How can midwives support our approach to ‘build back better and fairer’?

By Professor Jamie Waterall, Deputy Chief Nurse on 26 February 2021 Maternity Safety Maternity Services Wellbeing Of Women

Like many of you, I have found the past year to be one of my most challenging. Responding to relentless work pressures while balancing caring responsibilities of a young family and ageing parents, one of whom was diagnosed with cancer following the first lockdown, has been far from easy.

Future historians, when they examine and describe the huge loss, personal sacrifice and impact of this period on the lives of so many, will also recognise the bravery and leadership of our midwifery and nursing profession in the critical roles that we have all played during the pandemic. I am immensely proud of how our profession has stepped up to the pandemic response alongside the ‘day-to-day’ work.

This pandemic has further illustrated the need for our professions to reconsider our model and approach if we are to respond to the public health challenges of our 21st century population. There is clear evidence that health inequalities are widening, there are still too many people dying prematurely or living with preventable ill health. Mental health conditions are increasing, and the impact of the pandemic is likely to have added to this issue. We must take a life course approach, starting at preconception, which is why midwives play an important role in challenging the way that we address these issues.

To support midwives and maternity teams, Public Health England has worked in partnership with Health Education England e-Learning for Healthcare (HEE e-LfH), to develop a range of bite-sized sessions within the All Our Health e-learning programme focused on different life stages and priority public health issues. There are a number of resources included on the platform, which will be of specific interest to the midwifery profession, including the ‘Best Start in Life’ session, which provides advice and ideas for midwives and maternity teams to implement into their daily practice when supporting expectant and new mothers. It also features a brief knowledge check and lots of useful links to further advice and guidance to support your practice. This learning can also be used to support your continues professional development and three yearly revalidation process. 

There are also three interactive townscapes hosted on our All Our Health platform which signpost professionals to trusted resources on smoking in pregnancy, breastfeeding and childhood obesity. These resources enable our professions to take a place-based view of the actions and interventions which need to be scaled if we are to make a difference in preventing illness, protecting health and promoting wellbeing of the public that we serve.

In addition, there is also a Healthy Pregnancy Pathway available via e-LfH which provides guidance for local commissioners and service providers on the delivery of prevention interventions to promote healthy pregnancies.

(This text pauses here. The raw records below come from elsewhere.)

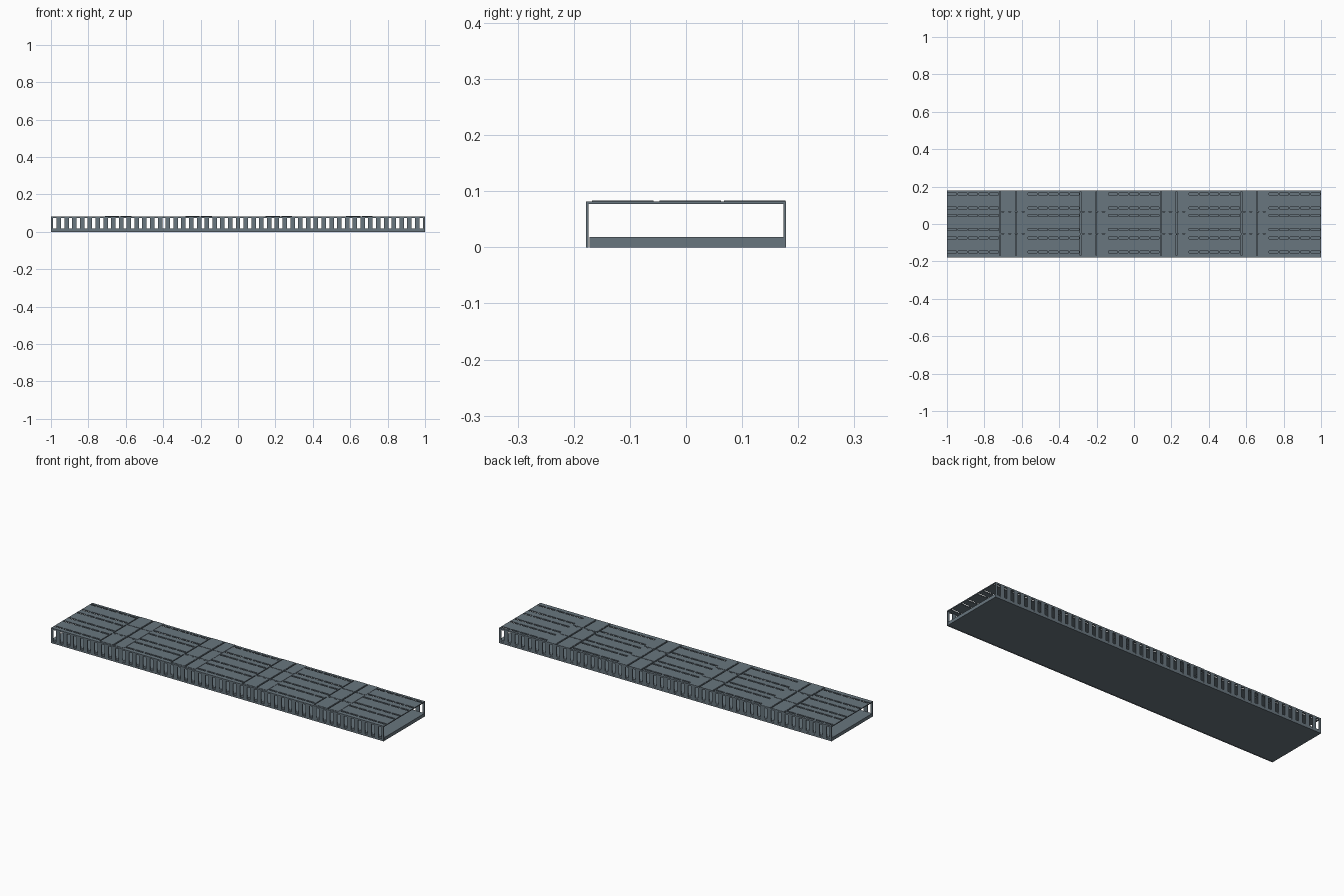
import bpy, bmesh
from mathutils import Matrix, Vector

if "Cube" in bpy.data.objects:
    bpy.data.objects.remove(bpy.data.objects["Cube"])


def boxes(name, items):
    """One object made from boxes given as (x0, x1, y0, y1, z0, z1)."""
    bm = bmesh.new()
    for x0, x1, y0, y1, z0, z1 in items:
        centre = Vector(((x0 + x1) / 2, (y0 + y1) / 2, (z0 + z1) / 2))
        size = Matrix.Diagonal((x1 - x0, y1 - y0, z1 - z0, 1))
        bmesh.ops.create_cube(bm, size=1, matrix=Matrix.Translation(centre) @ size)
    mesh = bpy.data.meshes.new(name)
    bm.to_mesh(mesh)
    bm.free()
    ob = bpy.data.objects.new(name, mesh)
    bpy.context.collection.objects.link(ob)
    mat = bpy.data.materials.get("steel") or bpy.data.materials.new("steel")
    mat.diffuse_color = (0.14, 0.18, 0.21, 1)
    mat.use_nodes = True
    mat.node_tree.nodes["Principled BSDF"].inputs["Base Color"].default_value = mat.diffuse_color
    mesh.materials.append(mat)
    return ob


W, H, T = 0.178, 0.082, 0.004
PERIOD, GROUP = 0.43, 0.28
COUNT = 48
PITCH = 2 / COUNT

# Floor slab
boxes("floor_slab", [(-1, 1, -0.172, 0.176, 0, 0.018)])

# Slotted side walls: rails joined by upright bars
for name, y in (("front_wall", -W), ("back_wall", W - T)):
    parts = [(-1, 1, y, y + T, 0, 0.01), (-1, 1, y, y + T, 0.074, 0.078)]
    for i in range(COUNT + 1):
        x = -1 + i * PITCH
        parts.append((max(-1, x - 0.012), min(1, x + 0.012), y, y + T, 0.01, 0.074))
    boxes(name, parts)

# Top plate with through slots
top = boxes("top_plate", [(-1, 1, -W, W, 0.077, H)])
cuts, plates = [], []
panels = [0.1225, 0.0075, -0.1125]
seams = [0.175, 0.065, -0.0525]
for g in range(5):
    x0 = -1 + g * PERIOD
    # Rows of short vent slots, two rows per panel
    for y in panels:
        for row in (y - 0.0375, y + 0.0375):
            for k in range(5):
                a = x0 + 0.003 + k * GROUP / 5
                cuts.append((a, a + GROUP / 5 - 0.008, row - 0.005, row + 0.005, 0.06, 0.1))
    # Solid bands: cross grooves, raised plates and small seam holes
    if g < 4:
        b = x0 + GROUP
        for y in panels:
            for gx in (b + 0.004, b + 0.088):
                cuts.append((gx - 0.0025, gx + 0.0025, y - 0.055, y + 0.055, 0.06, 0.1))
            for p, q in ((b + 0.008, b + 0.084), (b + 0.092, b + 0.15)):
                plates.append((p, q, y - 0.055, y + 0.055, H - 0.001, H + 0.0015))
        for y in (0.065, -0.0525):
            for k in range(4):
                a = b + 0.012 + k * 0.036
                cuts.append((a, a + 0.014, y - 0.002, y + 0.002, 0.06, 0.1))

cutter = boxes("slot_cutter", cuts)
cutter.hide_render = True
cutter.hide_viewport = True
mod = top.modifiers.new("slots", "BOOLEAN")
mod.object = cutter
mod.operation = "DIFFERENCE"
mod.solver = "EXACT"

boxes("raised_bands", plates)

There is a critical need to ‘build back better and fairer’ as we enter the recovery stages of the pandemic and I believe that the All Our Health and e-LfH resources play an important role in supporting midwives and all health and care professionals access wider support and care for women and babies, which in turn will lead to better health outcomes for children, families and the communities that we take deep pride in caring for – during the pandemic and beyond.

All Our Health covers a range of public health issues including obesity, mental health, alcohol, screening and immunisations. They aim to improve health and care professionals’ knowledge, confidence and skills in preventing illness, protecting health and promoting wellbeing.

Professor Jamie Waterall

Deputy Chief Nurse

Chief Nurse, Maternity & Early Years Directorate – Public Health England